A handful of fresh cilantrofinely chopped, stalks and all – as garnish
Preparing the marinade
Put all the ingredients in a large mixing bowl and stir thoroughly. In particular, make sure the sticky tamarind paste is really well combined into the marinade. Good. Time now for the ribs.
Preparing the short ribs
Brown first, marinade second. That sequence is a bit unusual but there’s a reason for it. The ribs have a pretty high fat content and you want to melt it down so that the meat gets the most benefit from the marinade. You also want to get some of dark gold char on the ribs to max their flavor in the sauce.
So, begin by setting a large skillet on a high heat and add the olive oil. As soon as it just starts to smoke, drop the heat to medium, and start browning the ribs in batches. They need to lay evenly spaced in a single layer in the skillet – do not try to brown them all at once. (In my 12 inch skillet, I did them three at a time.)
Let them sizzle on one side for four minutes and then turn them for another four minutes on that medium heat. Use a slotted spoon to remove them from the skillet and set them aside on a dinner plate. Keep the skillet on its medium heat and quickly start browning the next batch of ribs.
Once they’re all browned, remove the skillet from the heat. It will be holding a fair amount of hot fat. This is good. It’s an important, flavor-boosting ingredient in the sauce.
After the ribs have cooled a little on their plate, lightly stab them all over about a dozen times with the tip of a sharp knife. This will allow the marinade to more easily flavor the ribs.
Bringing it all together
Preheat your oven to 340F / 170C. Choose a large casserole pot with a tight-fitting lid. I used a ten-pint, cast iron one that easily held all the ribs, baby onions, and the sauce.
Dunk each rib into the marinade and use your fingers to give it a thorough coating. Then place each coated rib in the casserole pot. Pour in all the remaining marinade, plus all the fat from the skillet, and any from the plate you set the ribs to cool on.

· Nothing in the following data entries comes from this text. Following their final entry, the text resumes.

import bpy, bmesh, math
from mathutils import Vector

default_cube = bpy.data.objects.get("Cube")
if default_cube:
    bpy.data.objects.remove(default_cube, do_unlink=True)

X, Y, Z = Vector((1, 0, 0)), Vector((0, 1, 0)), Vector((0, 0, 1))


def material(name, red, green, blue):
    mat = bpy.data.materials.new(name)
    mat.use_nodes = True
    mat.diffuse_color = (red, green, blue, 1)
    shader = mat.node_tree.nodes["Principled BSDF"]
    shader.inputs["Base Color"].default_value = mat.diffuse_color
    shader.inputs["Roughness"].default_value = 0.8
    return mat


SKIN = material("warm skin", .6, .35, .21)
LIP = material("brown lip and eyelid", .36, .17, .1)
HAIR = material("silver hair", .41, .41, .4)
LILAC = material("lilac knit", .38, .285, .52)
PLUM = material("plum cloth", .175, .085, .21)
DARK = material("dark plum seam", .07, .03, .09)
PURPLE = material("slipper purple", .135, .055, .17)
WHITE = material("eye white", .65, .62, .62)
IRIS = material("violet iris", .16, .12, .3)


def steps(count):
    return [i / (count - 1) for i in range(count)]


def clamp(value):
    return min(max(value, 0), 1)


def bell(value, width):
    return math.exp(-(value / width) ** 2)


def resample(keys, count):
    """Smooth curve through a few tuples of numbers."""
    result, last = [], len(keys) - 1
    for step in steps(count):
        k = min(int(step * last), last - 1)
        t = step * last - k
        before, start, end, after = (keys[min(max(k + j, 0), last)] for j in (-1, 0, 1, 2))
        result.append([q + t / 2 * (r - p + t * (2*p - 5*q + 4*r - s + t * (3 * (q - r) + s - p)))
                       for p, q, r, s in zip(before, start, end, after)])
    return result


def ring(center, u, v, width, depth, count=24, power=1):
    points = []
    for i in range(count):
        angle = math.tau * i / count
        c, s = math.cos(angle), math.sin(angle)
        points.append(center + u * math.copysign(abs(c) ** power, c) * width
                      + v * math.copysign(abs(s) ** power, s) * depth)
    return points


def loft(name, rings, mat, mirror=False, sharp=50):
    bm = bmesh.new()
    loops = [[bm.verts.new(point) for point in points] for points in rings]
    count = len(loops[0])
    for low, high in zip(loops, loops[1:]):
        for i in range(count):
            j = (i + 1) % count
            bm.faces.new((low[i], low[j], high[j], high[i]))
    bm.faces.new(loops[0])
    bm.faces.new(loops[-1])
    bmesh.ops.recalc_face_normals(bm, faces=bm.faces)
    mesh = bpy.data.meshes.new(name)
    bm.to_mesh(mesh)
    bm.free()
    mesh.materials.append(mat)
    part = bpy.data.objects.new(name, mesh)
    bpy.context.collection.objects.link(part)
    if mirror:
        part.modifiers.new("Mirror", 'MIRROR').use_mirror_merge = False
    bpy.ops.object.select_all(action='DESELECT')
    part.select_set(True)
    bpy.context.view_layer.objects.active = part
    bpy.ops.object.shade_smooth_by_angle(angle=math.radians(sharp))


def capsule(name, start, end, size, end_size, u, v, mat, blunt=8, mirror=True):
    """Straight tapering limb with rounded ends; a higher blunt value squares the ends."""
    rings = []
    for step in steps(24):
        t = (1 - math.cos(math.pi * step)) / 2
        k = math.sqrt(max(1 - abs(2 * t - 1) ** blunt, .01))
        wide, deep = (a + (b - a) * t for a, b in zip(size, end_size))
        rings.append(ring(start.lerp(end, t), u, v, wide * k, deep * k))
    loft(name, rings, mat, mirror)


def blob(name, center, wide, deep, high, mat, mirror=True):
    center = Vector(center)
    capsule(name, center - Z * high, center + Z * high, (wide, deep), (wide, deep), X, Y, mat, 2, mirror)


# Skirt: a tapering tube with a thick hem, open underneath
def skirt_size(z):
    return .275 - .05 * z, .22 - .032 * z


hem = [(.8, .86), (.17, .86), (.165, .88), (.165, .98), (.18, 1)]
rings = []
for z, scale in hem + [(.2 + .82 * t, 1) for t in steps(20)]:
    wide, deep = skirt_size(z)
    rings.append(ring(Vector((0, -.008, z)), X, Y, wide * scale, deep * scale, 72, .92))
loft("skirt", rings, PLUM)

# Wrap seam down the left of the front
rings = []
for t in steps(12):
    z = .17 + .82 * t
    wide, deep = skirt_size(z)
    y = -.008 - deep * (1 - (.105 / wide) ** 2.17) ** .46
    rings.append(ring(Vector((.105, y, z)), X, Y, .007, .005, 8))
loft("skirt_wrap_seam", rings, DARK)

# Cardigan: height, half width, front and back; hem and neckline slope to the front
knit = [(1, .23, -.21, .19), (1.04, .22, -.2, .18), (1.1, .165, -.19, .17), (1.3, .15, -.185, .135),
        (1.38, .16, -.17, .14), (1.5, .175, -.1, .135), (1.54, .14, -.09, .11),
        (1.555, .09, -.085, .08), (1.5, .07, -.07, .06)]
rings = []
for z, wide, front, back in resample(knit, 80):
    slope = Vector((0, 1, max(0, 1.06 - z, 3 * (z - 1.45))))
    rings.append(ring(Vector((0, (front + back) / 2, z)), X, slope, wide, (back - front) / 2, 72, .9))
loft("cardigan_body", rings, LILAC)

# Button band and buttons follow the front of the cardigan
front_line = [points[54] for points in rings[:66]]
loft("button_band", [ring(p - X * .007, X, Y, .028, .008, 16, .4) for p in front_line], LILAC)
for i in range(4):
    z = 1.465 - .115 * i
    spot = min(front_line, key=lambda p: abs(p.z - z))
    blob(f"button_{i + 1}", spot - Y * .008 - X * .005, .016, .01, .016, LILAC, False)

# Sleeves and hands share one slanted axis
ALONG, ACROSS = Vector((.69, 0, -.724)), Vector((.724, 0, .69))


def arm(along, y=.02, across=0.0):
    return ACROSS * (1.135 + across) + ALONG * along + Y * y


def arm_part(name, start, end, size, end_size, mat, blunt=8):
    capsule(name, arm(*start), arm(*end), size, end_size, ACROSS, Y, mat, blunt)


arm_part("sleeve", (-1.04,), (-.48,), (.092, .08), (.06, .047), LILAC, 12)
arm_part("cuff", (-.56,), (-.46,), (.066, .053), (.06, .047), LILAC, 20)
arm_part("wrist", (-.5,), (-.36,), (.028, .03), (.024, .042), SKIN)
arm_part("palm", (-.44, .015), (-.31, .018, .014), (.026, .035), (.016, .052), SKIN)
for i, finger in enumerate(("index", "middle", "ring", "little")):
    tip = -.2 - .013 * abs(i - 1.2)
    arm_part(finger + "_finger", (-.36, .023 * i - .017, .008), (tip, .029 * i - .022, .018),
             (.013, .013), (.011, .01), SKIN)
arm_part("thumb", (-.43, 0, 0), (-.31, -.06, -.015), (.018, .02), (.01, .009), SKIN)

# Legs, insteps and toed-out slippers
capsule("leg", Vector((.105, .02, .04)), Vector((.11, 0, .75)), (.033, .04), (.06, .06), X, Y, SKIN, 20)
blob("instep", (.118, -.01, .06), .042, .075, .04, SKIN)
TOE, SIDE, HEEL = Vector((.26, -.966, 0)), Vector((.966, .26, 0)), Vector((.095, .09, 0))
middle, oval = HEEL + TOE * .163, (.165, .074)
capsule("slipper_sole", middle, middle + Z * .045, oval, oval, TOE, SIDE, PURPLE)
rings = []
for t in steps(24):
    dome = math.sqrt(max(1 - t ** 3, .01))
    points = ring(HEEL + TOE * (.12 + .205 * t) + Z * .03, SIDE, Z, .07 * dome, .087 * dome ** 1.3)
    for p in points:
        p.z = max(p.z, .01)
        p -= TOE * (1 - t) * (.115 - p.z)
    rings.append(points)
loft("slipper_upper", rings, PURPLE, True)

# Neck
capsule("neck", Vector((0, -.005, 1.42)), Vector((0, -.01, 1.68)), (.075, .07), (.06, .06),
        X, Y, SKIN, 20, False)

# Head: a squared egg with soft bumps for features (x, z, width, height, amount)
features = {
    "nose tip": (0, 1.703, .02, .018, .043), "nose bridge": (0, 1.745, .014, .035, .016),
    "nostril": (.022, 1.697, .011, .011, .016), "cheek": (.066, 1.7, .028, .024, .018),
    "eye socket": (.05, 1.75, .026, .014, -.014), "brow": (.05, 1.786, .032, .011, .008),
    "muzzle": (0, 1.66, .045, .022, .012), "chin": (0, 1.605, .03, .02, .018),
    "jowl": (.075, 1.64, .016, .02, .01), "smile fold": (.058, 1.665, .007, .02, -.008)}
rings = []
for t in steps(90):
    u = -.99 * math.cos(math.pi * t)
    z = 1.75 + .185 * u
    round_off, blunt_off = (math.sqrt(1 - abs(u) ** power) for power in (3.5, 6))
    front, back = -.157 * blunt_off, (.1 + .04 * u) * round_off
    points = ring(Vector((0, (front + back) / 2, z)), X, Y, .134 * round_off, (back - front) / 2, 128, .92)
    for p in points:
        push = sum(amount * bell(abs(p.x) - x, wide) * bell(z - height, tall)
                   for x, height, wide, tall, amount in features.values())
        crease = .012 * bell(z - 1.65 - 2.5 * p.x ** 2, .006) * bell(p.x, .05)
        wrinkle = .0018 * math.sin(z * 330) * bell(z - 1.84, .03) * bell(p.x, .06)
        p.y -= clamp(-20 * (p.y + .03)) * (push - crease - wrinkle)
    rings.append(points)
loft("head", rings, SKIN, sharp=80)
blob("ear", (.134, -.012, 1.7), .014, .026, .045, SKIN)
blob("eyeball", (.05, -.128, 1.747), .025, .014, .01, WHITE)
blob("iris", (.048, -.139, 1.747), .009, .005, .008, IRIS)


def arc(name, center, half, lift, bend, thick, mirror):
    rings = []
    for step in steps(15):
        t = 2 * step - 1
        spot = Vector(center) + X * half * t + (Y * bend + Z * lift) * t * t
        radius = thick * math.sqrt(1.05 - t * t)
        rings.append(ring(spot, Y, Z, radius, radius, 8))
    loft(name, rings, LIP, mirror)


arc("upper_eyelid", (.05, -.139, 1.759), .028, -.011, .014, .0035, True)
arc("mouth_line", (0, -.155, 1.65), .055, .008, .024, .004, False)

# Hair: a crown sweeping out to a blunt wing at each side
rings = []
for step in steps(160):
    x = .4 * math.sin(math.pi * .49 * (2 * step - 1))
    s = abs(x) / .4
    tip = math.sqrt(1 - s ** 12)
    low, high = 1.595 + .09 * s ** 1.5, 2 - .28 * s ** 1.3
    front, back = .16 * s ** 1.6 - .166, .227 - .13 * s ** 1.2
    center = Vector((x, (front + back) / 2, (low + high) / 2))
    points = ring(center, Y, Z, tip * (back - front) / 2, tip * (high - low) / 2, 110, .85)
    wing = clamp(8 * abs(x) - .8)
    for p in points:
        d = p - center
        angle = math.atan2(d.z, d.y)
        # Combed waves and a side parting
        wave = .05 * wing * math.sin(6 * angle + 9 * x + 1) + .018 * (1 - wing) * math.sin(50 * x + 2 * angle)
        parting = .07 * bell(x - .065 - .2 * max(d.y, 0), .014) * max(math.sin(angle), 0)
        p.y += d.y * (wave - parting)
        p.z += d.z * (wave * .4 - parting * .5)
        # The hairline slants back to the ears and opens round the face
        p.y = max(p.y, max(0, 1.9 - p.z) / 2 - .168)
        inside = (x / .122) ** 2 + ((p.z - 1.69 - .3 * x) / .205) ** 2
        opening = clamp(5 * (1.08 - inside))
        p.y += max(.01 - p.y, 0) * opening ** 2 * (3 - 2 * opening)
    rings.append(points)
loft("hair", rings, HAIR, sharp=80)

Add all the other sauce ingredients, including the baby onions – but don’t stir yet. Set the pot onto a medium heat until it just starts to bubble. Then drop the heat to low. Now, taking care not to break up the ribs, carefully stir the pot to combine all the ingredients. Let the pot gently simmer for ten minutes on low, then turn off the heat.
Now, quick as you can, cover the pot with a sheet of tin foil that’s big enough to extend an inch or so down its sides. Put on the lid. Time for the oven.
Set the pot in the middle of the oven and let it cook at 340F / 170C for three hours. After it’s been in the oven for an hour or so, I like to remove it for a quick check on its saltiness. The soy and the fish sauce are both pretty salty, but you might find that you need to add some more ground sea salt to suit your taste. Once you’re happy with that, return the foil covered, lidded pot to the oven to complete its three hours’ cooking.
Making the salsa, cooking the rice
While the pot’s in the oven, you’ll have plenty of time to make the mango salsa. This is really easy. Simply mix all the ingredients in a serving bowl and set it to cool in the refrigerator. Just before you’re ready to serve the ribs, taste the salsa to see if there’s enough tartness from the lime juice. Add some more if you feel it needs it.
For the rice, I like to soak white basmati for at least an hour, just barely covered in some lightly salted water – a heaped teaspoon is enough for rice that will serve four. Cook the rice as it says on the packet, so that it’s ready just as the sauced ribs finish cooking in the oven.
Plate the ribs and the sauce. Serve the rice and salsa on the side so folks can help themselves.
Drinks? I’d go for a pretty big, fruity red – especially when it’s cold outside. Cabernet Sauvignon, Merlot and Shiraz would suit me fine.